Similar imagery is used when describing the conquest of Sennacherib of Assyria. There, Isaiah says that "the Earth is utterly broken, the Earth crumbles away..." (Is. 24:19) and that "the moon will be confounded and the sun ashamed..." (24:23). Again, these are clearly intended as allegory. The Targum Yonason, an Aramaic paraphrase, shows that he understands the metaphor when he translates the latter prophecy as "those who worship the moon will be ashamed and those who bow down to the sun will be humbled."
If the metaphor of darkening is used for the conquered, the opposite is used for the victorious. A prophecy of good things for Jerusalem includes the idea that "the light of the moon will be like the light of the sun, and the light of the sun will increase sevenfold, like the light of seven days" (Isaiah 30:26). (The number seven is used as a figure of speech to indicate "very much." This is a common Biblical usage.)

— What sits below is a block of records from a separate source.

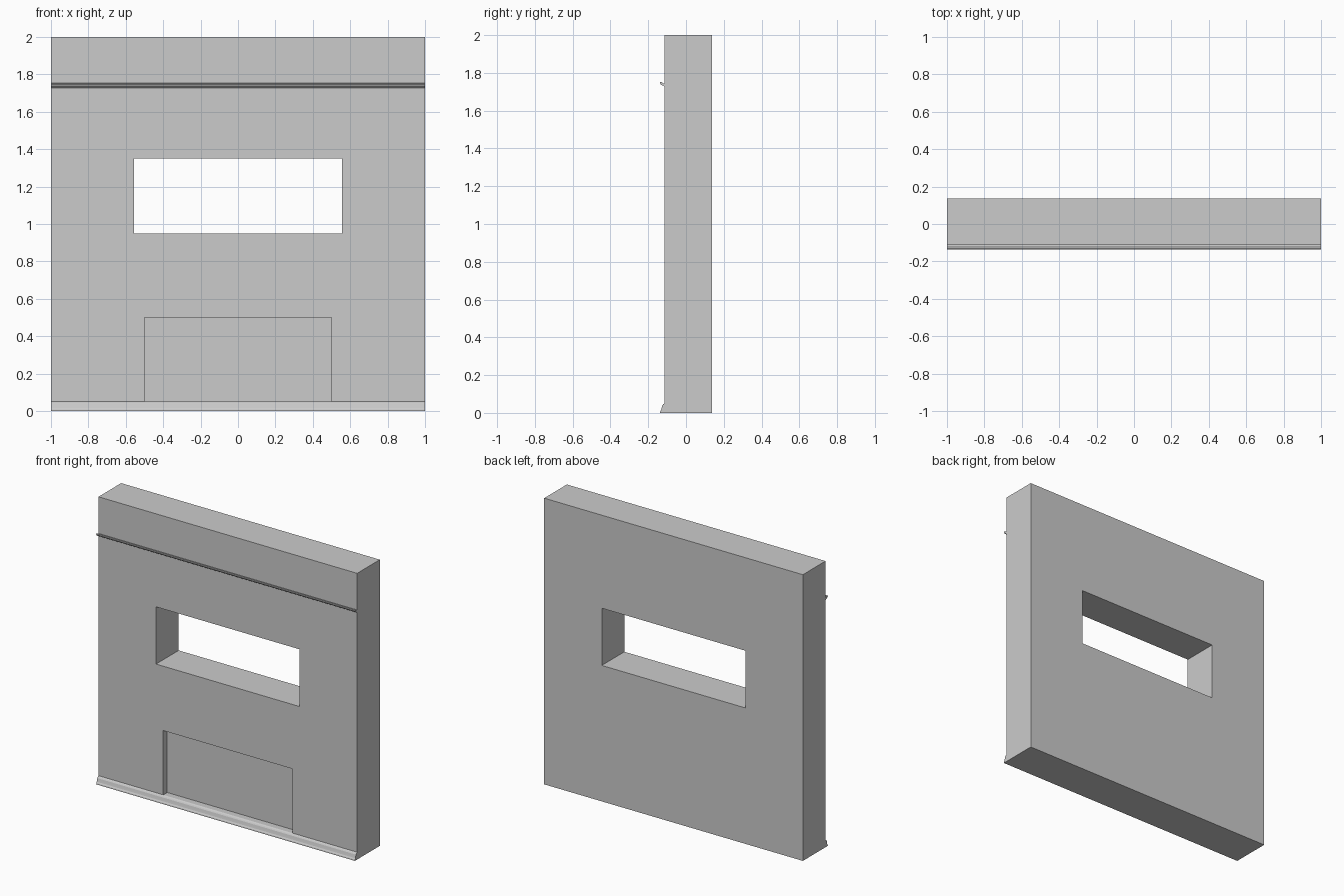
import bpy, bmesh

if "Cube" in bpy.data.objects:
    bpy.data.objects.remove(bpy.data.objects["Cube"])

FRONT, BACK = -0.1125, 0.1375


def box(name, x, y, z):
    bm = bmesh.new()
    bmesh.ops.create_cube(bm, size=1)
    lo, hi = zip(x, y, z)
    for v in bm.verts:
        v.co = [hi[i] if v.co[i] > 0 else lo[i] for i in range(3)]
    return link(name, bm)


def link(name, bm):
    bmesh.ops.recalc_face_normals(bm, faces=bm.faces)
    mesh = bpy.data.meshes.new(name)
    bm.to_mesh(mesh)
    bm.free()
    ob = bpy.data.objects.new(name, mesh)
    bpy.context.collection.objects.link(ob)
    return ob


def moulding(name, profile):
    """Sweep a (projection, height) profile along the full wall width."""
    bm = bmesh.new()
    face = bm.faces.new([bm.verts.new((-1, FRONT - p, z)) for p, z in profile])
    ext = bmesh.ops.extrude_face_region(bm, geom=[face], use_keep_orig=True)
    for v in ext["geom"]:
        if isinstance(v, bmesh.types.BMVert):
            v.co.x = 1
    return link(name, bm)


# Wall slab with a through window and a shallow front recess
wall = box("wall", (-1, 1), (FRONT, BACK), (0, 2))
cutters = [
    box("window_cutter", (-0.555, 0.555), (-0.5, 0.5), (0.95, 1.35)),
    box("recess_cutter", (-0.5, 0.5), (-0.5, FRONT + 0.045), (0.05, 0.5)),
]
bpy.context.view_layer.objects.active = wall
for cutter in cutters:
    cutter.hide_render = True
    mod = wall.modifiers.new(cutter.name, 'BOOLEAN')
    mod.operation, mod.solver, mod.object = 'DIFFERENCE', 'EXACT', cutter
    bpy.ops.object.modifier_apply(modifier=mod.name)
    bpy.data.objects.remove(cutter)

# Sloping skirting along the floor
moulding("skirting", [
    (0, 0), (0.025, 0), (0.024, 0.008), (0.019, 0.016), (0.016, 0.027),
    (0.013, 0.039), (0.008, 0.046), (0, 0.051)])

# Hooked rail near the top, with a rounded lip
moulding("picture_rail", [
    (0, 1.726), (0.004, 1.728), (0.008, 1.732), (0.015, 1.734),
    (0.021, 1.738), (0.025, 1.745), (0.024, 1.751), (0.019, 1.753),
    (0.014, 1.750), (0.010, 1.745), (0, 1.744)])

There are many such examples and Isaiah is not the only prophet to have uttered such symbolic words. (See, for example, Jeremiah 4:23, Ezekiel 32:7-8, Amos 8:9, et al.) The important thing is to understand the metaphor that the prophet is employing. For example, when describing how God would save the Jews from Sennacherib, Isaiah says, "See how the heavens decay and the Earth withers away; all beings on the Earth die and you alone are saved." (This appears to be a paraphrase of Isaiah 51:6. The translation is not exactly the same as we have it but all of the same elements are there.) The Rambam explains this metaphor to mean that those who were considered indestrucible have in fact been destroyed.
This brings us to Isaiah 65:17. There, the prophet tells us that God "will create new heavens and a new Earth; the first will be forgotten and their memory blotted out." Is this a literal forecast of the fate of the universe? The Rambam explains it to mean that God will give the Jews perpetual joy in place of the sorrow they currently experience. In fact, the very next verse clarifies that point: "I create rejoicing for Jerusalem and joy for her people" (65:19).

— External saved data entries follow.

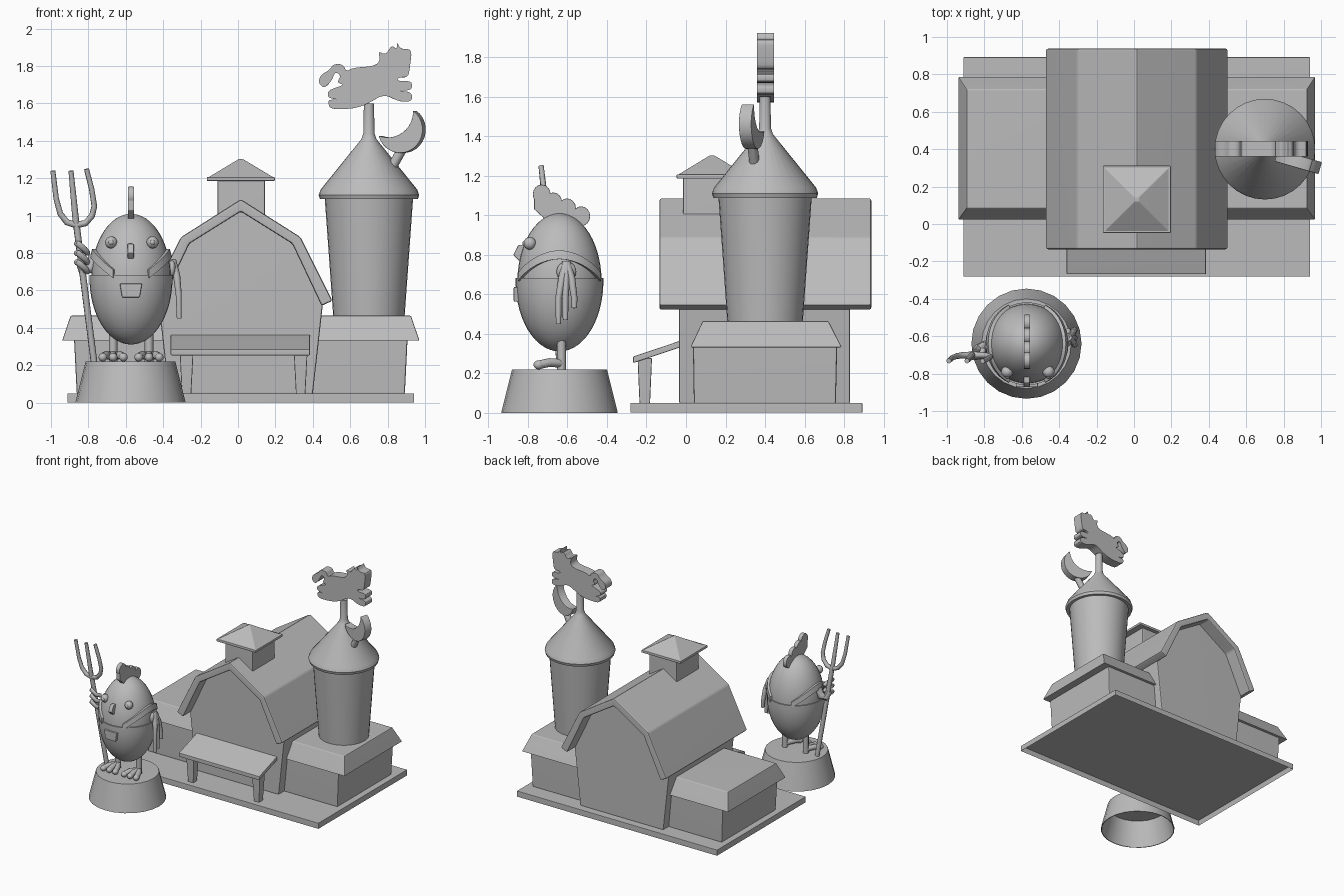
import bpy, bmesh, math
from math import sin, cos, pi, radians
from mathutils import Vector

cube = bpy.data.objects.get("Cube")
if cube:
    bpy.data.objects.remove(cube)

grey = bpy.data.materials.new("plain grey")
grey.use_nodes = True
grey.diffuse_color = (0.5, 0.5, 0.5, 1)
grey.node_tree.nodes["Principled BSDF"].inputs["Base Color"].default_value = (0.5, 0.5, 0.5, 1)

MID = 0.015                          # centre line of the barn
BIRD = Vector((-0.572, -0.64, 0.665))  # centre of the egg body
WIDE, TALL = 0.213, 0.345            # radii of the egg body


def finish(name, bm, bevel=0.0, loc=(0, 0, 0), turn=0.0, angle=32):
    """Turn a bmesh into a bevelled, shaded object."""
    bmesh.ops.remove_doubles(bm, verts=bm.verts, dist=0.0001)
    bmesh.ops.recalc_face_normals(bm, faces=bm.faces)
    if bevel:
        edges = [e for e in bm.edges if e.is_manifold and e.calc_face_angle() > radians(25)]
        bmesh.ops.bevel(bm, geom=edges, offset=bevel, segments=2, profile=0.5,
                        affect='EDGES', clamp_overlap=True)
    mesh = bpy.data.meshes.new(name)
    bm.to_mesh(mesh)
    bm.free()
    obj = place(name, mesh, loc, turn, angle)
    if bevel:                        # keep the large faces flat
        obj.modifiers.new("flat faces", 'WEIGHTED_NORMAL').keep_sharp = True
    return obj


def place(name, mesh, loc=(0, 0, 0), turn=0.0, angle=32):
    mesh.materials.clear()
    mesh.materials.append(grey)
    obj = bpy.data.objects.new(name, mesh)
    bpy.context.collection.objects.link(obj)
    obj.location = loc
    obj.rotation_euler.z = turn
    bpy.ops.object.select_all(action='DESELECT')
    obj.select_set(True)
    bpy.context.view_layer.objects.active = obj
    bpy.ops.object.shade_smooth_by_angle(angle=radians(angle))
    return obj


def prism(name, outline, y0, y1, bevel=0.01, **kw):
    """Extrude an x-z outline along y."""
    bm = bmesh.new()
    face = bm.faces.new([bm.verts.new((x, y0, z)) for x, z in outline])
    new = bmesh.ops.extrude_face_region(bm, geom=[face])["geom"]
    bmesh.ops.translate(bm, vec=(0, y1 - y0, 0),
                        verts=[v for v in new if isinstance(v, bmesh.types.BMVert)])
    return finish(name, bm, bevel, **kw)


def rounded(points, cut=0.22):
    """Cut every corner of a closed outline."""
    result = []
    for a, b in zip(points, points[1:] + points[:1]):
        a, b = Vector(a), Vector(b)
        result += [a.lerp(b, cut), b.lerp(a, cut)]
    return result


def block(name, low, high, z0, z1, bevel=0.01, hollow=False):
    """Box between a lower and an upper rectangle (x0, x1, y0, y1)."""
    bm = bmesh.new()
    for (x0, x1, y0, y1), z in ((low, z0), (high, z1)):
        for x, y in ((x0, y0), (x1, y0), (x1, y1), (x0, y1)):
            bm.verts.new((x, y, z))
    bmesh.ops.convex_hull(bm, input=bm.verts)
    bmesh.ops.dissolve_limit(bm, angle_limit=0.01, verts=bm.verts, edges=bm.edges)
    if hollow:                       # hollow out the underside, leaving a thin rim
        under = min(bm.faces, key=lambda f: f.calc_center_median().z)
        bmesh.ops.inset_region(bm, faces=[under], thickness=0.012)
        bmesh.ops.translate(bm, vec=(0, 0, z1 - z0 - 0.006), verts=under.verts)
    return finish(name, bm, bevel)


def lathe(name, profile, loc, steps=32, bevel=0.0, angle=32):
    bm = bmesh.new()
    verts = [bm.verts.new((r, 0, z)) for r, z in profile]
    edges = [bm.edges.new(pair) for pair in zip(verts, verts[1:])]
    bmesh.ops.spin(bm, geom=verts + edges, cent=(0, 0, 0), axis=(0, 0, 1),
                   angle=2 * pi, steps=steps)
    return finish(name, bm, bevel, loc, angle=angle)


def ball(name, loc, radii):
    bm = bmesh.new()
    bmesh.ops.create_uvsphere(bm, u_segments=20, v_segments=12, radius=1)
    bmesh.ops.scale(bm, vec=radii, verts=bm.verts)
    return finish(name, bm, loc=loc, angle=60)


def tube(name, points, radius, taper=1.0):
    """Round bar through points, narrowing towards the end."""
    curve = bpy.data.curves.new(name, 'CURVE')
    curve.dimensions = '3D'
    curve.bevel_depth = radius
    curve.bevel_resolution = 2
    curve.use_fill_caps = True
    line = curve.splines.new('POLY')
    line.points.add(len(points) - 1)
    for i, (point, co) in enumerate(zip(line.points, points)):
        point.co = (*co, 1)
        point.radius = 1 + (taper - 1) * i / (len(points) - 1)
    helper = bpy.data.objects.new(name, curve)
    mesh = bpy.data.meshes.new_from_object(helper)
    bpy.data.objects.remove(helper)
    return place(name, mesh, angle=50)


def mirrored(half):
    """Mirror a right-hand outline that ends on the centre line."""
    return [(MID + x, z) for x, z in half] + [(MID - x, z) for x, z in half[-2::-1]]


# Ground slab
slab = (-0.912, 0.942, -0.282, 0.892)
block("base_plate", slab, slab, 0, 0.05, 0.004, hollow=True)

# Barn with a gambrel roof
prism("barn_walls", mirrored([(0.385, 0.046), (0.44, 0.54), (0.295, 0.86), (0, 1.04)]), -0.035, 0.83)
outer = mirrored([(0.49, 0.545), (0.32, 0.885), (0, 1.088)])
inner = mirrored([(0.432, 0.518), (0.275, 0.85), (0, 1.022)])
prism("barn_roof", outer + inner[::-1], -0.135, 0.938, 0.012)

# Roof turret
body = (-0.11, 0.145, -0.015, 0.28)
block("turret_walls", body, body, 0.9, 1.2)
eave = (-0.167, 0.197, -0.048, 0.312)
block("turret_eave", eave, eave, 1.185, 1.207, 0.006)
block("turret_roof", eave, (0.003, 0.027, 0.12, 0.144), 1.2, 1.302, 0.004)

# Side sheds with hipped roofs
for side, label in ((1, "left"), (-1, "right")):
    def rect(out, y0, y1):
        a, b = sorted((MID + side * 0.3, MID + side * out))
        return a, b, y0, y1
    block(label + "_shed_walls", rect(0.877, 0.04, 0.758), rect(0.892, 0.035, 0.765), 0.046, 0.35)
    block(label + "_shed_roof", rect(0.955, 0.022, 0.788), rect(0.91, 0.085, 0.72), 0.332, 0.465, 0.006)

# Sloping bench in front of the barn
prism("bench_top", [(-0.268, 0.252), (-0.02, 0.335), (-0.02, 0.368), (-0.268, 0.285)],
      -0.385, 0.36, 0.005, turn=pi / 2)
for x, label in ((-0.275, "right"), (0.335, "left")):
    block(label + "_bench_leg", (x - 0.025, x + 0.025, -0.235, -0.182),
          (x - 0.037, x + 0.037, -0.245, -0.172), 0.046, 0.278, 0.006)

# Silo with its conical cap and pole
lathe("silo", [(0, 0.45), (0.19, 0.45), (0.236, 1.09), (0.262, 1.088), (0.269, 1.11),
               (0.258, 1.14), (0.04, 1.41), (0.03, 1.44), (0.027, 1.6), (0, 1.6)], (0.7, 0.4, 0))

# Running animal on the pole, cut from a thick plate
animal = [(0, 14), (1, 18), (6, 21), (8, 24), (13, 24), (15, 20), (18, 22), (30, 23), (33, 26),
          (32, 31), (36, 29), (39, 34), (42, 32), (42, 36), (44, 32), (50, 32), (49, 23),
          (48, 17), (43, 17), (42, 15), (50, 15), (50, 10), (42, 10), (50, 9), (50, 4), (43, 4),
          (35, 8), (25, 2), (17, 0), (6, 0), (5, 5), (11, 5), (5, 6), (5, 10), (14, 13),
          (10, 14), (12, 18), (9, 20), (7, 15), (3, 11)]
plate = [(0.43 + x / 100, 1.57 + z / 100) for x, z in animal]
prism("weathervane", rounded(rounded(plate)), 0.36, 0.445, 0.004)

# Crescent on a stalk
tilt = radians(125)
moon = []
for i in range(19):                  # outer edge
    a = tilt + radians(70) + radians(220) * i / 18
    moon.append((0.125 * cos(a), 0.125 * sin(a)))
for i in range(1, 12):               # inner edge
    a = tilt + pi + radians(57) * (1 - i / 6)
    moon.append((0.12 * cos(tilt) + 0.14 * cos(a), 0.12 * sin(tilt) + 0.14 * sin(a)))
prism("crescent", moon, -0.033, 0.033, 0.004, loc=(0.876, 0.333, 1.46), turn=radians(-16))
tube("crescent_stalk", [(0.81, 0.345, 1.24), (0.835, 0.345, 1.28), (0.88, 0.335, 1.36)], 0.026)

# Hollow pedestal
lathe("pedestal", [(0, 0.22), (0.24, 0.22), (0.295, 0), (0.288, 0), (0.235, 0.213), (0, 0.213)],
      (-0.575, -0.64, 0), steps=24, bevel=0.002)


def egg(count, start, end, grow=0.0):
    angles = [radians(start + (end - start) * i / count) for i in range(count + 1)]
    return [(max(0, (WIDE + grow) * cos(a)), (TALL + grow) * sin(a)) for a in angles]


# Bird: egg body and lower garment
lathe("bird_body", egg(24, -90, 90), BIRD, angle=60)
lathe("trousers", egg(14, -90, 3, 0.009) + egg(1, 3, 2, -0.01)[:1], BIRD)

# Shoulder straps hugging the body
for side, label in ((1, "left"), (-1, "right")):
    bm = bmesh.new()
    rows = []
    for i in range(17):
        t = i / 16
        a = radians(25 + 130 * t)
        row = []
        for rise, grow in ((-0.022, 0), (-0.022, 0.018), (0.022, 0.018), (0.022, 0)):
            z = 0.025 + 0.11 * sin(pi * t) + rise
            r = WIDE * math.sqrt(1 - (z / TALL) ** 2) + grow
            row.append(bm.verts.new((side * r * sin(a), -r * cos(a), z)))
        rows.append(row)
    for lo, hi in zip(rows, rows[1:]):
        for k in range(4):
            bm.faces.new((lo[k], lo[k - 1], hi[k - 1], hi[k]))
    bm.faces.new(rows[0])
    bm.faces.new(rows[-1])
    finish(label + "_strap", bm, loc=BIRD)

# Pocket, beak, eyes and comb
prism("pocket", [(-0.632, 0.637), (-0.513, 0.637), (-0.525, 0.563), (-0.62, 0.563)], -0.872, -0.83, 0.006)
prism("beak", [(-0.79, 0.85), (-0.848, 0.85), (-0.874, 0.8), (-0.845, 0.77), (-0.79, 0.77)],
      0.557, 0.591, 0.006, turn=pi / 2)
for x, label in ((-0.678, "right"), (-0.457, "left")):
    ball(label + "_eye", (x, -0.79, 0.857), (0.032, 0.032, 0.032))
    ball(label + "_pupil", (x, -0.816, 0.857), (0.014, 0.012, 0.014))
for y, z in ((-0.73, 1.105), (-0.672, 1.065), (-0.602, 1.035), (-0.53, 0.995)):
    ring = [(0.045 * cos(k * pi / 8), 0.05 * sin(k * pi / 8)) for k in range(16)]
    prism("comb_lobe", ring, -0.017, 0.017, 0.004, loc=(BIRD.x, y, z), turn=pi / 2)
prism("comb_base", [(-0.768, 1.1), (-0.7, 1.1), (-0.52, 1), (-0.52, 0.93), (-0.68, 0.95), (-0.768, 1.03)],
      0.555, 0.589, 0.004, turn=pi / 2)

# Legs and toes
for x, label in ((-0.668, "right"), (-0.476, "left")):
    tube(label + "_leg", [(x, -0.63, 0.215), (x, -0.63, 0.38)], 0.023)
    for spread in (-0.055, 0, 0.055):
        tube(label + "_toe", [(x, -0.63, 0.25), (x + spread * 0.7, -0.69, 0.255),
                              (x + spread, -0.745, 0.243)], 0.022)
        ball(label + "_toe_tip", (x + spread, -0.745, 0.243), (0.023, 0.026, 0.023))

# Hanging left wing
ball("left_shoulder", (-0.352, -0.605, 0.715), (0.022, 0.05, 0.05))
for y, low in ((-0.645, 0.45), (-0.61, 0.47), (-0.565, 0.53)):
    tube("left_feather", [(-0.352, -0.605, 0.76), (-0.328, y * 0.6 - 0.24, 0.68),
                          (-0.317, y, 0.58), (-0.314, y, low)], 0.022, 0.6)

# Raised right wing gripping the fork
tube("right_arm", [(-0.765, -0.65, 0.78), (-0.79, -0.655, 0.72), (-0.83, -0.67, 0.71),
                   (-0.845, -0.69, 0.76)], 0.035, 0.75)
for z in (0.72, 0.77, 0.82):
    tube("right_finger", [(-0.805, -0.67, z - 0.02), (-0.82, -0.71, z), (-0.855, -0.715, z + 0.03),
                          (-0.862, -0.69, z + 0.03)], 0.016)

# Pitchfork, leaning slightly forward
tube("fork_shaft", [(-0.77, -0.635, 0.22), (-0.865, -0.7, 0.96)], 0.018)
tines = {"middle": [(-0.893, 1.24)],
         "right": [(-0.915, 0.965), (-0.95, 1.01), (-0.972, 1.09), (-0.99, 1.24)],
         "left": [(-0.815, 0.96), (-0.78, 1), (-0.768, 1.05), (-0.782, 1.14), (-0.81, 1.25)]}
for label, bend in tines.items():
    tube("fork_%s_tine" % label,
         [(x, -0.7 - 0.11 * (z - 0.95), z) for x, z in [(-0.865, 0.95)] + bend], 0.018, 0.75)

The Rambam provides many further examples but we'll limit ourselves to one more. Joel 3:3-4 says, "I will show wonders in the Heavens and on the Earth: blood, fire and pillars of smoke. The sun will turn to darkness and the moon to blood before the arrival of the great and terrible day of God." This, the Rambam tells us, refers to the defeat of Sennacherib. (Some feel that it refers to the war of Gog and Magog but the Rambam says that nothing in the verses at hand makes that interpretation particularly compelling.) Using an excerpt from Joel 2:11, which describes a horrific locust swarm, the Rambam demonstrates that the phrase "great and terrible day of God" can refer to any day of particularly great salvation or devastation; it need not refer to a literal end-of-days scenario.
Through his analysis of these and many other verses, the Rambam concludes that no prophet ever predicted the destruction of the universe, or a fundamental change in its laws or its structure. Therefore, the end of the world is not what the Sages were talking about when they said, "The world will exist for 6,000 years, then for 1,000 years it will be a wasteland" (Sanhedrin 97a). Quite the opposite: from the fact that the second part of that dictum says that "for 1,000 years it will be a wasteland," we can easily infer that time, the universe and the planet must all still exist.